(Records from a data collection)
········
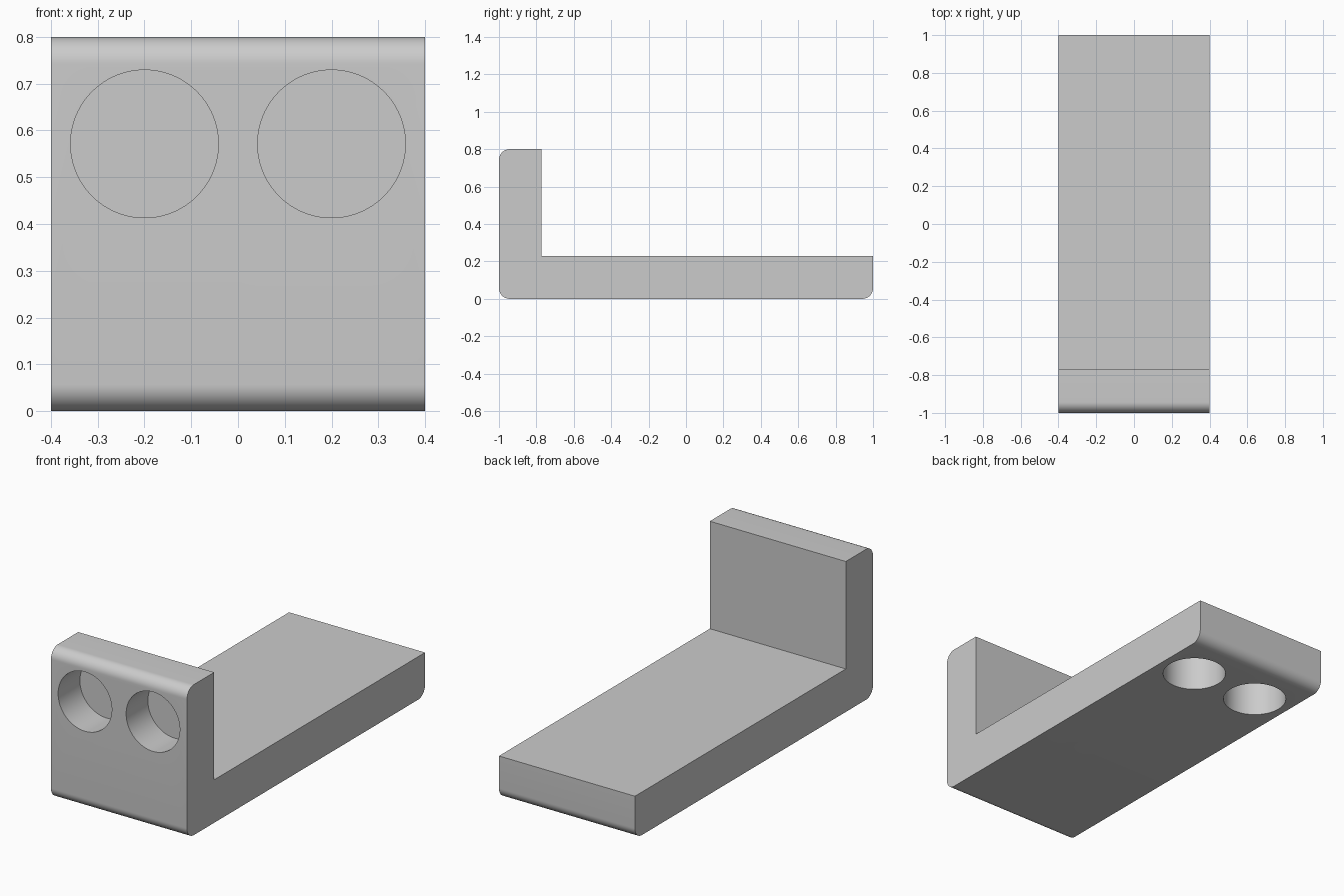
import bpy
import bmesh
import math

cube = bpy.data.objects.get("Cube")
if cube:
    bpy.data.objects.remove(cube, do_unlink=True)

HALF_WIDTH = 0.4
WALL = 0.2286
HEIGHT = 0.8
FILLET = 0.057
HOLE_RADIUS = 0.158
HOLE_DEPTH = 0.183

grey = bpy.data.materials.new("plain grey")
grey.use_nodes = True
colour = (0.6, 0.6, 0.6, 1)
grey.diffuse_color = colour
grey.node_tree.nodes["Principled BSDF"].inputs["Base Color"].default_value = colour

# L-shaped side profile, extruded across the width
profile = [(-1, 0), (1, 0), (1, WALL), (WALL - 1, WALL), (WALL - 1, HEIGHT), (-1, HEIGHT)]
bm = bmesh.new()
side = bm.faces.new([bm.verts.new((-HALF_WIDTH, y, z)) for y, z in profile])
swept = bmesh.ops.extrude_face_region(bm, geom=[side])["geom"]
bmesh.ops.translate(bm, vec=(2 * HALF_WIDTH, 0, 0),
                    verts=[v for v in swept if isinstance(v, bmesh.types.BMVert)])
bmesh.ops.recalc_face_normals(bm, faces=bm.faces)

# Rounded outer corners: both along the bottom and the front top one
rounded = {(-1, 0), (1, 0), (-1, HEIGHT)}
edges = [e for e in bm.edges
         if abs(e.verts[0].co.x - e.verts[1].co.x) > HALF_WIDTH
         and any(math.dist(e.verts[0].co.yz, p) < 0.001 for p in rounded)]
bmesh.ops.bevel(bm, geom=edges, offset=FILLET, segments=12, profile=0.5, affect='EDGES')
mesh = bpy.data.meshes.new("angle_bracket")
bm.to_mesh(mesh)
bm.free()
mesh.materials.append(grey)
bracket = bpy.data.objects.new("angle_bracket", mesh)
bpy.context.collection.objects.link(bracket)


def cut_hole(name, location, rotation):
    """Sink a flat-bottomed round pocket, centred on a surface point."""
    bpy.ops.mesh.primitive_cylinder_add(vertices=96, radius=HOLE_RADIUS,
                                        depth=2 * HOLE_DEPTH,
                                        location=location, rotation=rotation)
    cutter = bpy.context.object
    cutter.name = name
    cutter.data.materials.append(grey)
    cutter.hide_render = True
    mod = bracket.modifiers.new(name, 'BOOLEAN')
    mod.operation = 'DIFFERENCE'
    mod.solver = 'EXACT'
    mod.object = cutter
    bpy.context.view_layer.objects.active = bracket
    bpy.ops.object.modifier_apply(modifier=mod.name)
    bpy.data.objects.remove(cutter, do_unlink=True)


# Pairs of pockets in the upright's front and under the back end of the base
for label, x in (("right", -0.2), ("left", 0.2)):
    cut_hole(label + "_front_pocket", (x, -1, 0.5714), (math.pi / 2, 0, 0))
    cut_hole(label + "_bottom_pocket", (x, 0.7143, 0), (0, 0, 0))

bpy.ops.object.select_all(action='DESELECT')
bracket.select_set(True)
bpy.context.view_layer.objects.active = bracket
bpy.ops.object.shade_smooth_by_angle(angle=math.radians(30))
········
*ABOUT THIS EXERCISE*.
Your task is to retype the entries verbatim, starting with the line that holds "colour = (0.6, 0.6, 0.6, 1)" and stopping after the line that holds "bm = bmesh.new()".

*YOUR RESPONSE*.
colour = (0.6, 0.6, 0.6, 1)
grey.diffuse_color = colour
grey.node_tree.nodes["Principled BSDF"].inputs["Base Color"].default_value = colour

# L-shaped side profile, extruded across the width
profile = [(-1, 0), (1, 0), (1, WALL), (WALL - 1, WALL), (WALL - 1, HEIGHT), (-1, HEIGHT)]
bm = bmesh.new()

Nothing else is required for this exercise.